Open doors to other musician’s styles and preferences – Other leaders and musicians in your worship team will have their own preference of styles and you can include them as you put in something a little unusual now and then.
Brings people back to their roots – Most people will be engaged in worship because it’s their church and most often, we understand preferences aren’t the top priority. However, when we do some new styles – espcially hymns, country or gospel – there’s a good chance it may take some people back, in a good way. We want to help people feel grounded in that way when we can.
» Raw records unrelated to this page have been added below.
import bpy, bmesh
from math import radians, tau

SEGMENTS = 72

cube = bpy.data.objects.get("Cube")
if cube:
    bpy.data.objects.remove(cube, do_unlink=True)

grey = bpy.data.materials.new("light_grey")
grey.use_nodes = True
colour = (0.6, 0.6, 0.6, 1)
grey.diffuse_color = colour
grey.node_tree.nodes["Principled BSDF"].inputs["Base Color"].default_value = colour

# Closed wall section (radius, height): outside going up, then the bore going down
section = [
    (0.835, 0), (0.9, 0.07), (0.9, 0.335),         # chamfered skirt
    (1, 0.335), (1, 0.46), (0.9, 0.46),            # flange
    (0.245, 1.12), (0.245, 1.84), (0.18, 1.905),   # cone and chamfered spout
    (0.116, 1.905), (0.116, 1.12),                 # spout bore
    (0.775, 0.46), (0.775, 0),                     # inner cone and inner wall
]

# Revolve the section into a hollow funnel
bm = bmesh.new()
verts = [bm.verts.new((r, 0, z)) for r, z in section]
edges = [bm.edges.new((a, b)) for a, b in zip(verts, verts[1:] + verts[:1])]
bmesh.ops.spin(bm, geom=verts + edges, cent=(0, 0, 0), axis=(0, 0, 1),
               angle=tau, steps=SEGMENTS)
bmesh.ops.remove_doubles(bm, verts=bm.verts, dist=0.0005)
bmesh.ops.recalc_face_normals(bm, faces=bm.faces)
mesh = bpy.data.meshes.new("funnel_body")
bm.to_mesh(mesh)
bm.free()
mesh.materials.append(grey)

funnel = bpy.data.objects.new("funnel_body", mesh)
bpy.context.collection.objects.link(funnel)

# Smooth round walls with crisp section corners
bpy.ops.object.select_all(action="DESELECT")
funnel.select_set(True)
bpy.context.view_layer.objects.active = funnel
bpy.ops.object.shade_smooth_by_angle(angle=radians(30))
Builds up your skill level – When we pull out a different style of song, we wind up having to work a little harder. It requires the leaders and worship team to soak it in, rehearse more and make sure things are good with something that’s out of the norm. Hard work on a piece might be good for your group.
Keeps things fresh – The obvious reason for a different style now and then is that it helps things remain fresh and exciting.
Then how to go about it…
Pull out a different rendition of a regular song – One simple way to change the style is to find a common song that has been recorded creatively, with some different instrumentation or rhythm. This is one of the easiest ways to accomplish this.
Go back to some hymns – Another simple way to change the style is to pull out hymns. They can be done as simply as needed to make it all happen.
Bring in more traditional elements – Traditional elements – such as vocal choirs or ensembles, bells or other small percussion instruments – are also easy to bring in, or other more traditional musical styles – such as solo with piano accompaniment, or maybe a harp or brass instrument.
Think of a different style as a discipline; when you think of experimenting with different styles as part of a discipline, it may help you do it more naturally. It’s a help to you and the worshipping church.
Use a different instrument – do you have skills on another instrument? Leading with keyboard if you typically play guitar will give it another style. Or maybe if you always lead with an instrument, just try singing instead. This will create a different style immediately.